* **WHAT TO PRODUCE**: Beneath this instruction is a block of data; output from it exactly the lines that run from the one containing "# Collar with" through the one containing "faces = [wedge(bm, a0, a1, 0.43, t0, t1, panel, inner)", inclusive.

* **RECORDS TO USE**:
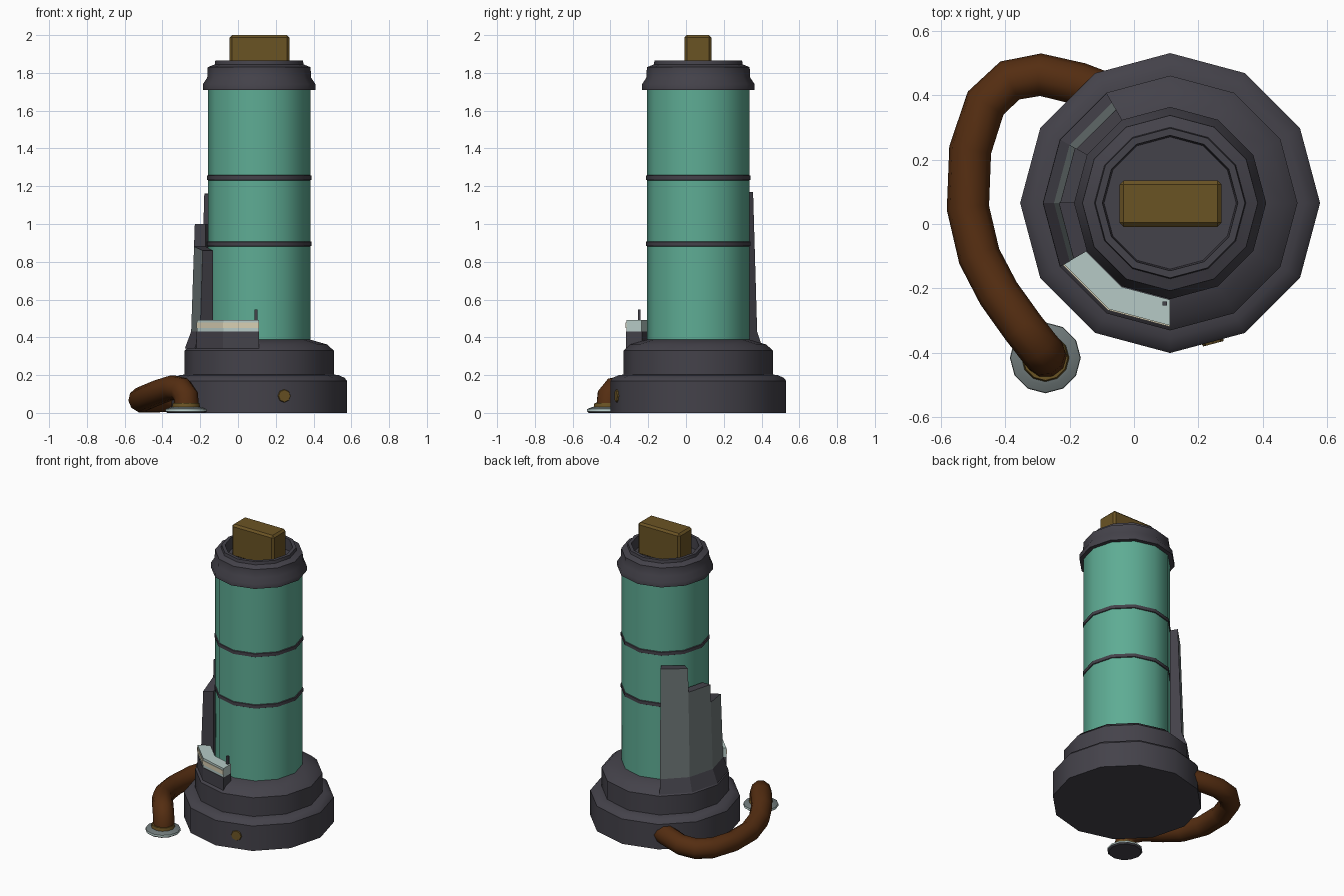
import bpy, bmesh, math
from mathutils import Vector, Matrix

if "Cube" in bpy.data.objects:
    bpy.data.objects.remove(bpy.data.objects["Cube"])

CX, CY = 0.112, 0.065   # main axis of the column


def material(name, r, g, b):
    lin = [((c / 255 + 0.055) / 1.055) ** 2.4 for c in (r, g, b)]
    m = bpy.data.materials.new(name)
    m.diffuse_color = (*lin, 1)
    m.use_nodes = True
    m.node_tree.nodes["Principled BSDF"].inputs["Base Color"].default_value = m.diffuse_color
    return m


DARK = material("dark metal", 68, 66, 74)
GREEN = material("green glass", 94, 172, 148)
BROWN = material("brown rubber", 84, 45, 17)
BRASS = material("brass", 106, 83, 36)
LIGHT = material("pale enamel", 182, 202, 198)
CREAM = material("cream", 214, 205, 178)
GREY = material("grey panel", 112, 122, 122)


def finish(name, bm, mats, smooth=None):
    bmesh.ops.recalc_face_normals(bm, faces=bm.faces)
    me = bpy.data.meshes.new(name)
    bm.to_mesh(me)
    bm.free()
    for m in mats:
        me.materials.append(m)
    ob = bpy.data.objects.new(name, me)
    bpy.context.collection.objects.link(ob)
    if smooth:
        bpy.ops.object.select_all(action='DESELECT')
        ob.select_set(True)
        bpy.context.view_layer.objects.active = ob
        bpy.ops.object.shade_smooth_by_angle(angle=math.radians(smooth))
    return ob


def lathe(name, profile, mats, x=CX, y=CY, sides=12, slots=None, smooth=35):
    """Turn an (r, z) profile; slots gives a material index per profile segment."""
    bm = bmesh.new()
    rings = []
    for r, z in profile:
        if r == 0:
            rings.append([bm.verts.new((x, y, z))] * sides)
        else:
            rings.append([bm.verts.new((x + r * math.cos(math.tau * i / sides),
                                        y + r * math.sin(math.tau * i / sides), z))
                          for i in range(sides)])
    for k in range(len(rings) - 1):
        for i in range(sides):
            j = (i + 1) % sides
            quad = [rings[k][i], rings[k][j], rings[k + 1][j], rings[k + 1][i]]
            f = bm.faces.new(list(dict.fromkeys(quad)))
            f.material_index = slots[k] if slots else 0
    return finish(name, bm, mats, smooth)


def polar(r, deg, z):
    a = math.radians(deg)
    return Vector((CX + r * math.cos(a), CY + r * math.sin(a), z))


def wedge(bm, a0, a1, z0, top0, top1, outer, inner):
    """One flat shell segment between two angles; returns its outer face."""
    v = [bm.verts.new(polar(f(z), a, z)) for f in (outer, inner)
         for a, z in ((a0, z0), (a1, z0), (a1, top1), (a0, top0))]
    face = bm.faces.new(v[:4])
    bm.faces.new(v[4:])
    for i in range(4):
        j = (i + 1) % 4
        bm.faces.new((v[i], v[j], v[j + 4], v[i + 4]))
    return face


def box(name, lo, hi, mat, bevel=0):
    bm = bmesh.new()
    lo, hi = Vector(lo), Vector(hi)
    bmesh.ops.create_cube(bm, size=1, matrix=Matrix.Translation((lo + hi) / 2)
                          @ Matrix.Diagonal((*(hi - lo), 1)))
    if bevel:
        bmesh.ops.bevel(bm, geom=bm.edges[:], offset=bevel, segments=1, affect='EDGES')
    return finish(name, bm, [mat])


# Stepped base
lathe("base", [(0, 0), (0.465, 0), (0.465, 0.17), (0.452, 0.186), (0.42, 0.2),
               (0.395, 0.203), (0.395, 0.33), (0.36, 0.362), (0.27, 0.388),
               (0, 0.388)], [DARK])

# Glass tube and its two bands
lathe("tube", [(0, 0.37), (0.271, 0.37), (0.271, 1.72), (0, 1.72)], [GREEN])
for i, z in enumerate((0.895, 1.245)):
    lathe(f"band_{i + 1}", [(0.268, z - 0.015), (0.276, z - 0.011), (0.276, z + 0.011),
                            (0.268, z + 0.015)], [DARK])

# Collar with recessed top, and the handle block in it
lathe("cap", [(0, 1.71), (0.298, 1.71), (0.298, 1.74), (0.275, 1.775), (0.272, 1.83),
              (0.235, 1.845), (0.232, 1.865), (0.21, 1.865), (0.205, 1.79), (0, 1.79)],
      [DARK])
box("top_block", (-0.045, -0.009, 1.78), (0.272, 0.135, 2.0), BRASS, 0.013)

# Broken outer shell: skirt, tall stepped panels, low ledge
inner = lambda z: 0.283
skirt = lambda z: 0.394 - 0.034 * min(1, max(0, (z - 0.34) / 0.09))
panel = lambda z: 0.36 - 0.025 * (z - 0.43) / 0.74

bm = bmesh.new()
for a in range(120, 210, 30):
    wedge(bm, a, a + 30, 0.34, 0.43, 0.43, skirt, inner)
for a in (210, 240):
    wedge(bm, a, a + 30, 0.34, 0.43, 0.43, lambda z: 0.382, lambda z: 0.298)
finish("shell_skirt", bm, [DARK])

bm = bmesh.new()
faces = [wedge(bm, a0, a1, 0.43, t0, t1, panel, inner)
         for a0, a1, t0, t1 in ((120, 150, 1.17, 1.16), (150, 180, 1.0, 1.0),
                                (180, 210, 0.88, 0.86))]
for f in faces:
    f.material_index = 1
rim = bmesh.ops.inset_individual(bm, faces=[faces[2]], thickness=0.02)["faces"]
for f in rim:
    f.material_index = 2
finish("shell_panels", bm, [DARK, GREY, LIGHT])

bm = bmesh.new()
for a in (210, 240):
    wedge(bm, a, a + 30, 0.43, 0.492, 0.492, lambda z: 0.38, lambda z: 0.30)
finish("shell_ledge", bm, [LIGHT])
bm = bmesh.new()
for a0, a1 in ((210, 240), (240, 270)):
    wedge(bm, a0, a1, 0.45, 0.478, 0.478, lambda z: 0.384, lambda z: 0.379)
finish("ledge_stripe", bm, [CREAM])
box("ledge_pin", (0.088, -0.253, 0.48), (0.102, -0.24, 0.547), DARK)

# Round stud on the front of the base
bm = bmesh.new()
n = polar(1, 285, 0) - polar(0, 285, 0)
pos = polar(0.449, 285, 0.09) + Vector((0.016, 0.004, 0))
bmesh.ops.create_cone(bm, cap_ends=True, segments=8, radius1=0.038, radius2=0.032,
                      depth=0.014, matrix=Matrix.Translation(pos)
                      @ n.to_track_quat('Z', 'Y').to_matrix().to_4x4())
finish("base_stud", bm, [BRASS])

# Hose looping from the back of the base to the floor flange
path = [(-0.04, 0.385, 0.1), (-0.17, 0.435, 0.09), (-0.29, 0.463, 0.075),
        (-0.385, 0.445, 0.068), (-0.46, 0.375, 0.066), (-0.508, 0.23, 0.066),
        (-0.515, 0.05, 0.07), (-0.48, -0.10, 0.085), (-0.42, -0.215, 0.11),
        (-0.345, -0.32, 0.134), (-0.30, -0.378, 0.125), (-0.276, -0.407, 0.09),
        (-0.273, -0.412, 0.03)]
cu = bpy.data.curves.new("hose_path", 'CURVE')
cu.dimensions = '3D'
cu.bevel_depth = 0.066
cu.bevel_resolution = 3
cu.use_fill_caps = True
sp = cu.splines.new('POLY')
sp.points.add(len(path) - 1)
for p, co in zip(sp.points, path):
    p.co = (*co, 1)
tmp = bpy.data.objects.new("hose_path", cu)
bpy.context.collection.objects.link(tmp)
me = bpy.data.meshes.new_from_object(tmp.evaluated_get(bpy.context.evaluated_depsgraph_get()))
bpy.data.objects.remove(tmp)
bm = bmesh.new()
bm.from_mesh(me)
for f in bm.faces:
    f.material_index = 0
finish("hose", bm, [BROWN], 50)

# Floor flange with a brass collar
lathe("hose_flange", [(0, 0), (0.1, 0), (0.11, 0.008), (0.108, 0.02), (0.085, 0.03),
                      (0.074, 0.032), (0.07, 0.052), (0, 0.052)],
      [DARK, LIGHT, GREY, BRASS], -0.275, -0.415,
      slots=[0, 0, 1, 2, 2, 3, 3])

* **TASK SOLUTION**:
# Collar with recessed top, and the handle block in it
lathe("cap", [(0, 1.71), (0.298, 1.71), (0.298, 1.74), (0.275, 1.775), (0.272, 1.83),
              (0.235, 1.845), (0.232, 1.865), (0.21, 1.865), (0.205, 1.79), (0, 1.79)],
      [DARK])
box("top_block", (-0.045, -0.009, 1.78), (0.272, 0.135, 2.0), BRASS, 0.013)

# Broken outer shell: skirt, tall stepped panels, low ledge
inner = lambda z: 0.283
skirt = lambda z: 0.394 - 0.034 * min(1, max(0, (z - 0.34) / 0.09))
panel = lambda z: 0.36 - 0.025 * (z - 0.43) / 0.74

bm = bmesh.new()
for a in range(120, 210, 30):
    wedge(bm, a, a + 30, 0.34, 0.43, 0.43, skirt, inner)
for a in (210, 240):
    wedge(bm, a, a + 30, 0.34, 0.43, 0.43, lambda z: 0.382, lambda z: 0.298)
finish("shell_skirt", bm, [DARK])

bm = bmesh.new()
faces = [wedge(bm, a0, a1, 0.43, t0, t1, panel, inner)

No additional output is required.